_Task inputs_.
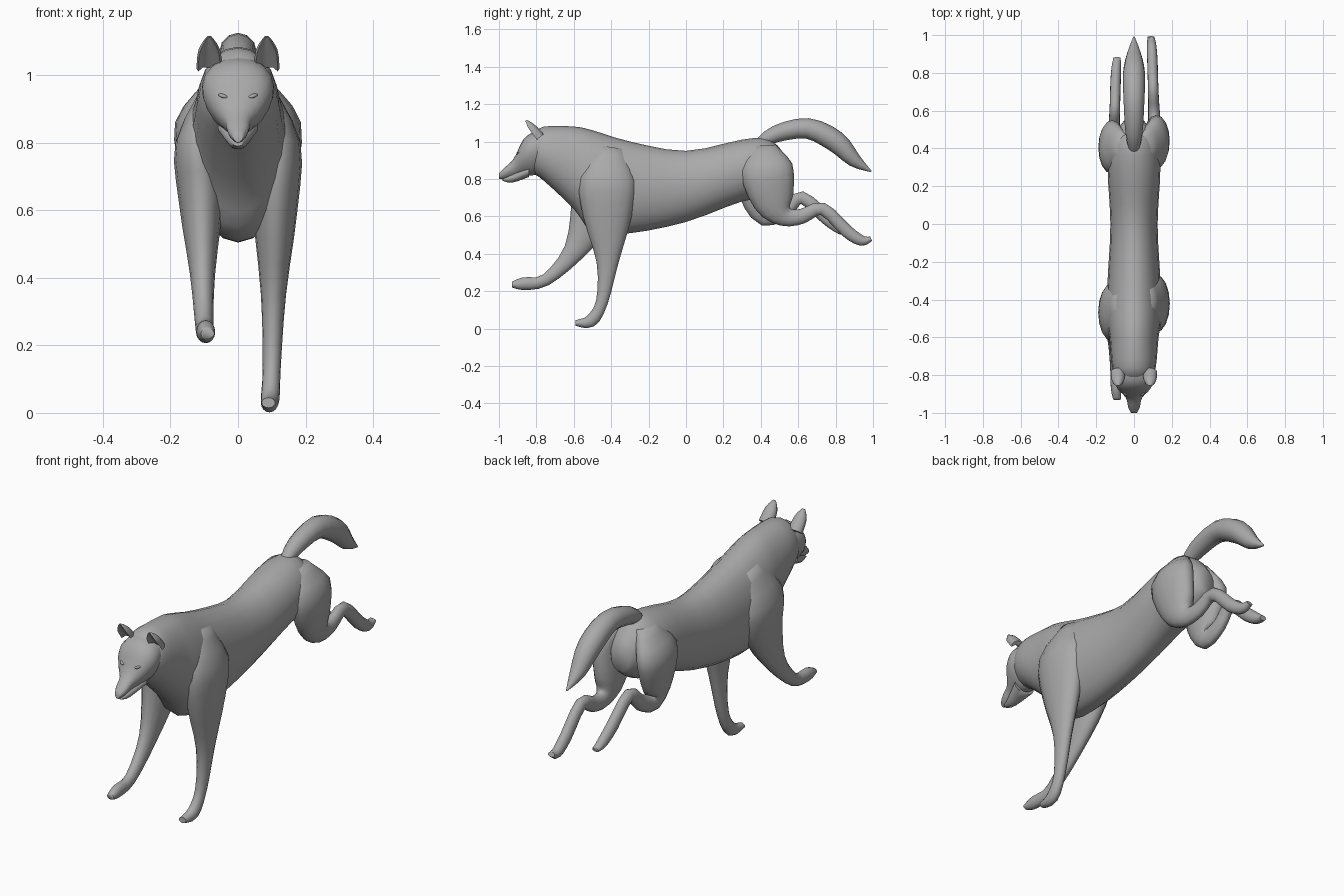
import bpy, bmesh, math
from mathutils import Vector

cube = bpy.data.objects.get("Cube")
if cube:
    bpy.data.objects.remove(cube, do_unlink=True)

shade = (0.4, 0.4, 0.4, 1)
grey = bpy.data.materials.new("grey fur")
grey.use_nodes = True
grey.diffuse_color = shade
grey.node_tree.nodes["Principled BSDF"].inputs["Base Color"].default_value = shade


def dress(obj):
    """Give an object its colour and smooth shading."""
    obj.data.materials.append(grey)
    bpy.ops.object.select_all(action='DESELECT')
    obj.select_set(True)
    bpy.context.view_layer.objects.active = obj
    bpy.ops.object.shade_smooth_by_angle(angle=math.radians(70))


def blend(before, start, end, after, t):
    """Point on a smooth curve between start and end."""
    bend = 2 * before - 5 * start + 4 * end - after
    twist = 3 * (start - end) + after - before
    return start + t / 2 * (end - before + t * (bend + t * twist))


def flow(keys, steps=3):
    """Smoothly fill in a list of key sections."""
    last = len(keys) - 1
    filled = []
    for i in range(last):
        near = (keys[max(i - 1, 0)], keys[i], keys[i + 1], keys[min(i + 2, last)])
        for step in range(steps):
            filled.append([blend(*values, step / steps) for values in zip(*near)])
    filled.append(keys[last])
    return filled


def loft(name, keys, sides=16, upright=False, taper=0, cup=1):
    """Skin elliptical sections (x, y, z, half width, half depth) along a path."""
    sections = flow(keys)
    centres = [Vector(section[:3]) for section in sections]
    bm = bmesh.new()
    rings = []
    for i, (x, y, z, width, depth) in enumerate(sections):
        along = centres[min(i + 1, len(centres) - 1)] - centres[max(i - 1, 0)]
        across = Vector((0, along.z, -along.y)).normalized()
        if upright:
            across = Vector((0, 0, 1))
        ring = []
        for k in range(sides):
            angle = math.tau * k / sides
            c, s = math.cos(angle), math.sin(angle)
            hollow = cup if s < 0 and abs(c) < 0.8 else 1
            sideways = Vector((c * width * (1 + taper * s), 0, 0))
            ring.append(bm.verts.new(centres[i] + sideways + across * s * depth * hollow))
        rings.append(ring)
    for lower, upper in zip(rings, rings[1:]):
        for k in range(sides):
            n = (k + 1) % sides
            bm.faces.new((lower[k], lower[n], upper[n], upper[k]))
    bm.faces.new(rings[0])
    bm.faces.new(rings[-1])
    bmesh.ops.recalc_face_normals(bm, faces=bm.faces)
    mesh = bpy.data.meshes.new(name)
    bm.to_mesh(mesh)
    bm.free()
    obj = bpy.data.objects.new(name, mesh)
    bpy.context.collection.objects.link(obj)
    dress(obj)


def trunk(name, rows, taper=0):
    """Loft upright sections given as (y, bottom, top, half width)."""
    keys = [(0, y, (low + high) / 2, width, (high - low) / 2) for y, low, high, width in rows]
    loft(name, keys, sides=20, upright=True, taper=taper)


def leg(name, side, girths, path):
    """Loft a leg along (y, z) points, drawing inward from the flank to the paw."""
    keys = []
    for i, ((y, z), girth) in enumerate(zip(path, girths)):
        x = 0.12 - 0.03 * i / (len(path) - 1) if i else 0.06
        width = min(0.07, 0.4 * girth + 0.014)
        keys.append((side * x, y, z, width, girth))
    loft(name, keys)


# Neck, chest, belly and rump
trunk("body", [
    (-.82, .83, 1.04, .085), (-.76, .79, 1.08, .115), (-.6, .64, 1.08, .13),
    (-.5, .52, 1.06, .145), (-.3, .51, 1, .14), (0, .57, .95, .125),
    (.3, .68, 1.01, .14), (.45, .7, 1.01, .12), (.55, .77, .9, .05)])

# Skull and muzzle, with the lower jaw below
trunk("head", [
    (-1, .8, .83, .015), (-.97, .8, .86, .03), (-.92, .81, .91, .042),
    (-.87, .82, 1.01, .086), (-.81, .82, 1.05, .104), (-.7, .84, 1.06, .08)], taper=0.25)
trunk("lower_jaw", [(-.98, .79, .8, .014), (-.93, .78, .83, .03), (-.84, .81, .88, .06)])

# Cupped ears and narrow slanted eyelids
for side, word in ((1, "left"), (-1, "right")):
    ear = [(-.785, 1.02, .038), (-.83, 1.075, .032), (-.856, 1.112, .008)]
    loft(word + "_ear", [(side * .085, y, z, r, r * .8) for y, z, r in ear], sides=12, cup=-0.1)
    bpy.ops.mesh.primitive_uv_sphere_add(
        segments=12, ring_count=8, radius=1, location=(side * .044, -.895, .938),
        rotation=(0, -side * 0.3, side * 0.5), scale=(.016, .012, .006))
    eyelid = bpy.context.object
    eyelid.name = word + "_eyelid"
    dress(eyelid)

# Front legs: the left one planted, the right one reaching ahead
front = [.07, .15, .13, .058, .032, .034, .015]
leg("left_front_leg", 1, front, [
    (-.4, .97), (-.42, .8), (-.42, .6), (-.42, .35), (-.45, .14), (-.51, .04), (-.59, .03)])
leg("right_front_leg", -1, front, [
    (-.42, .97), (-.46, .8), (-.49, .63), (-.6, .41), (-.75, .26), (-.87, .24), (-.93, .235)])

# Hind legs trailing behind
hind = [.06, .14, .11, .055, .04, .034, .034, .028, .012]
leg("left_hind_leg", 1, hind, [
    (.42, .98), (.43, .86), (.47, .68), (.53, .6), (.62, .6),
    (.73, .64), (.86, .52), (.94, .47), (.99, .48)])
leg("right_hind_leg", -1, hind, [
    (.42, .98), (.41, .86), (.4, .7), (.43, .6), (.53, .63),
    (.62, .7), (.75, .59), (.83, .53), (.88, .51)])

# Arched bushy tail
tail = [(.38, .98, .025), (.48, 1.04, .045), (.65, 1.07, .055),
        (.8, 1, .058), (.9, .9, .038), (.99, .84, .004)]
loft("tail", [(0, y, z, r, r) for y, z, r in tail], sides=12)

...

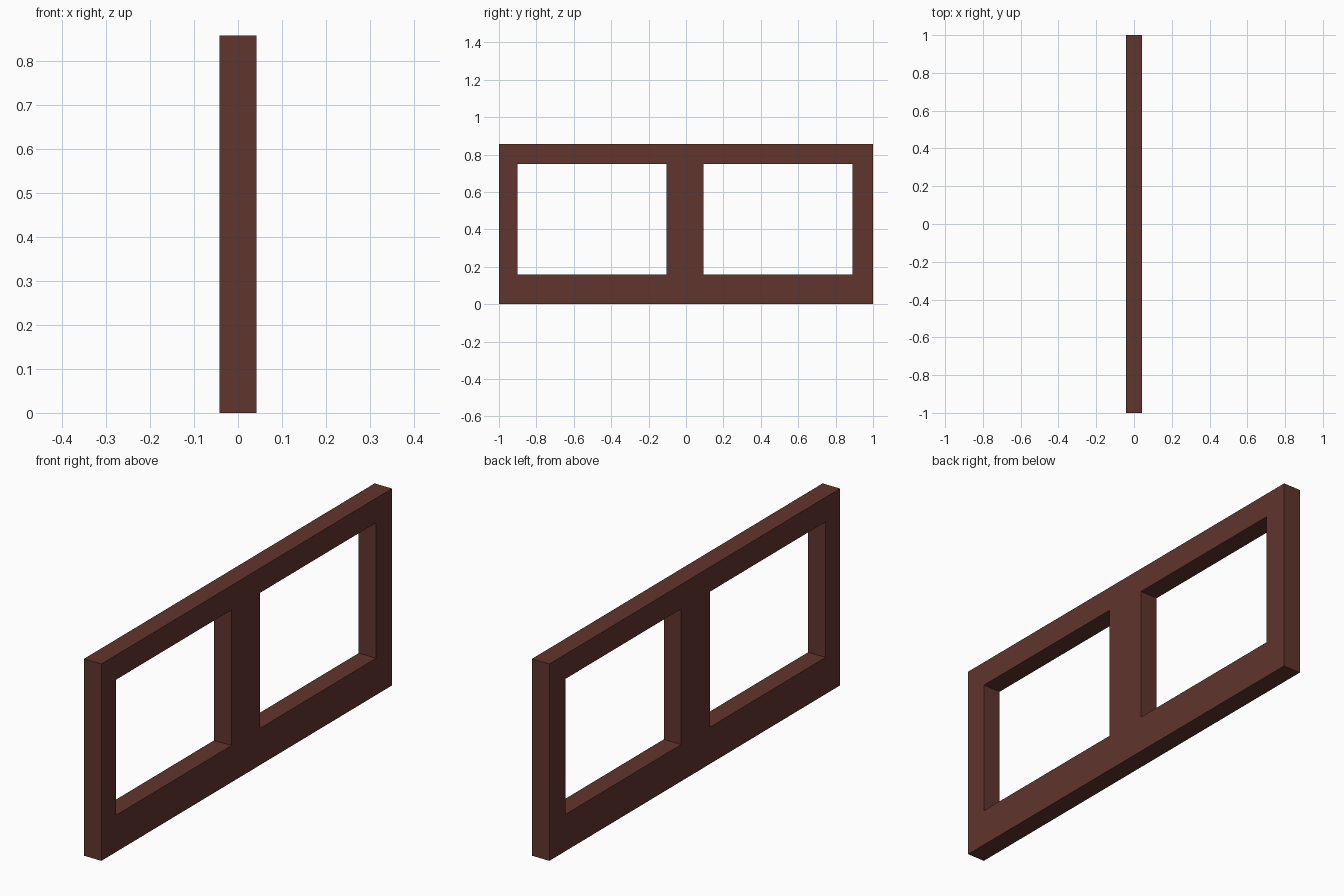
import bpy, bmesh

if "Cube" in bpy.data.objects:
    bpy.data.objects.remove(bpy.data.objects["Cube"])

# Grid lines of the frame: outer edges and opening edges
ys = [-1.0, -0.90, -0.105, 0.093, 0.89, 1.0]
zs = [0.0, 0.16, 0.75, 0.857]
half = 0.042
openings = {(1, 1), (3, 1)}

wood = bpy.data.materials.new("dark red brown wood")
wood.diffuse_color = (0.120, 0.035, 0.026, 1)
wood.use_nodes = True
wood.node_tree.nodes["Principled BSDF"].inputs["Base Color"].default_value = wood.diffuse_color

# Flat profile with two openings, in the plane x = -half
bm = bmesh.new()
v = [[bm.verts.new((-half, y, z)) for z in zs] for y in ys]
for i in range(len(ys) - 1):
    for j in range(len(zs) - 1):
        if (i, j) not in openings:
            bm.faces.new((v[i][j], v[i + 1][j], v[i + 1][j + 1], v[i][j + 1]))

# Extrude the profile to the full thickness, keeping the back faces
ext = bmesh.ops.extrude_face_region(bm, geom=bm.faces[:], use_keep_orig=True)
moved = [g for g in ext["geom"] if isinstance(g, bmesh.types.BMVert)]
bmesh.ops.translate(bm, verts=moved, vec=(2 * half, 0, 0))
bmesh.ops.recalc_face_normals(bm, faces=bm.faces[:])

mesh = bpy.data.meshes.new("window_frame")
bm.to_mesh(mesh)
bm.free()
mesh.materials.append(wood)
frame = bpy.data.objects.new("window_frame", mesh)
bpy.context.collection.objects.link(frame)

...

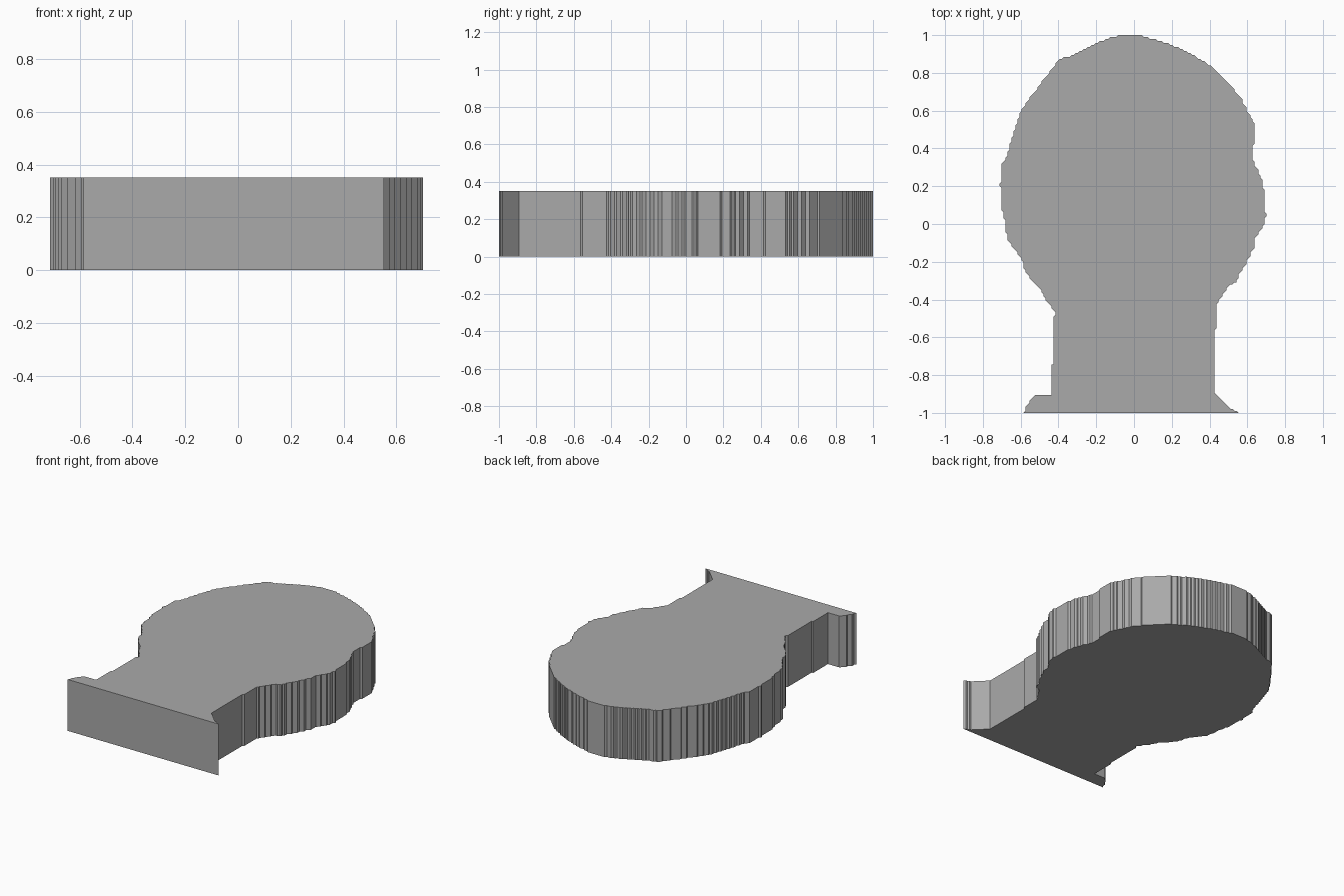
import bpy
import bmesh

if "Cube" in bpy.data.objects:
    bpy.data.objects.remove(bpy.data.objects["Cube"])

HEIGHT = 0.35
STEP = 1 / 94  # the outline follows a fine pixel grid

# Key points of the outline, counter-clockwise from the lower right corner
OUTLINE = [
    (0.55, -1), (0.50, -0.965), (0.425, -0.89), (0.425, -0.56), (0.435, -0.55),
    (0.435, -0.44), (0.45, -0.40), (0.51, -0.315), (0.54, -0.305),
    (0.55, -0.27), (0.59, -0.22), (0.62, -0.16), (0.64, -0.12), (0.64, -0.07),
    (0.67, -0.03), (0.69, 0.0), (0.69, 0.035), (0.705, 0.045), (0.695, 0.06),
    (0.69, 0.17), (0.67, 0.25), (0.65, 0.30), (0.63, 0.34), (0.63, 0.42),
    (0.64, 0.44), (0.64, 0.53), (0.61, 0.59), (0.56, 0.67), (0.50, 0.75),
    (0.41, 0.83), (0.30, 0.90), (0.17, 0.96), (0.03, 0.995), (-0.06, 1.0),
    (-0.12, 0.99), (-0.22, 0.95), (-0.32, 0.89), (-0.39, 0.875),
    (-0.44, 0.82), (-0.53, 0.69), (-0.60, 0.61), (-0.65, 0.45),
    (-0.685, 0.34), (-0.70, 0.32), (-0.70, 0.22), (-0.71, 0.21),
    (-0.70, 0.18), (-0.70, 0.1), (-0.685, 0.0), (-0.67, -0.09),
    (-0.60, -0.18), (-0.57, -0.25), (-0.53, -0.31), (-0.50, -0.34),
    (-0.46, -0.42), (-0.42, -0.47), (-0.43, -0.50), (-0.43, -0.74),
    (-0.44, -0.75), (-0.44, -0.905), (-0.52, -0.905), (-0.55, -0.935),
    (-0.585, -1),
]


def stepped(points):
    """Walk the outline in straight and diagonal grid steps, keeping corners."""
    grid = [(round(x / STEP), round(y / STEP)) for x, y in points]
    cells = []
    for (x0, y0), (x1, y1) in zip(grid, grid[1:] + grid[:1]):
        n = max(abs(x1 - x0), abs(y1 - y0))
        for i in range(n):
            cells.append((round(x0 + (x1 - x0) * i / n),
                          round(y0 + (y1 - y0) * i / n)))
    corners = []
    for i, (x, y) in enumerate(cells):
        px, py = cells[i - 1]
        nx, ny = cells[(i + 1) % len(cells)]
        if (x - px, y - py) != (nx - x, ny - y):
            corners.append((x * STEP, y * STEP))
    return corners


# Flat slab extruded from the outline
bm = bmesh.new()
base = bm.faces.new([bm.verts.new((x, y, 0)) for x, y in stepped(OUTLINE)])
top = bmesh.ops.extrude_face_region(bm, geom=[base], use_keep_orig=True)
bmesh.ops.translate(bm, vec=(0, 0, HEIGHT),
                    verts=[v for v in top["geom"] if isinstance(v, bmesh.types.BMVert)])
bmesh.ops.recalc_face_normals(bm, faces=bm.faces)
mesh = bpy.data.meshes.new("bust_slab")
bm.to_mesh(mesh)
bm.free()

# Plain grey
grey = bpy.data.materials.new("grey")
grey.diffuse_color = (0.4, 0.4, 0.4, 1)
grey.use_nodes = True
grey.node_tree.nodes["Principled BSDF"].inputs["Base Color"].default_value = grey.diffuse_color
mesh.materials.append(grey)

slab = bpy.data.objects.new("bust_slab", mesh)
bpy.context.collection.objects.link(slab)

_What is being asked_.
In the listing, find each line with the string "True" and copy it.

_Final answer_.
    bpy.data.objects.remove(cube, do_unlink=True)
grey.use_nodes = True
    obj.select_set(True)
    loft(name, keys, sides=20, upright=True, taper=taper)
wood.use_nodes = True
ext = bmesh.ops.extrude_face_region(bm, geom=bm.faces[:], use_keep_orig=True)
top = bmesh.ops.extrude_face_region(bm, geom=[base], use_keep_orig=True)
grey.use_nodes = True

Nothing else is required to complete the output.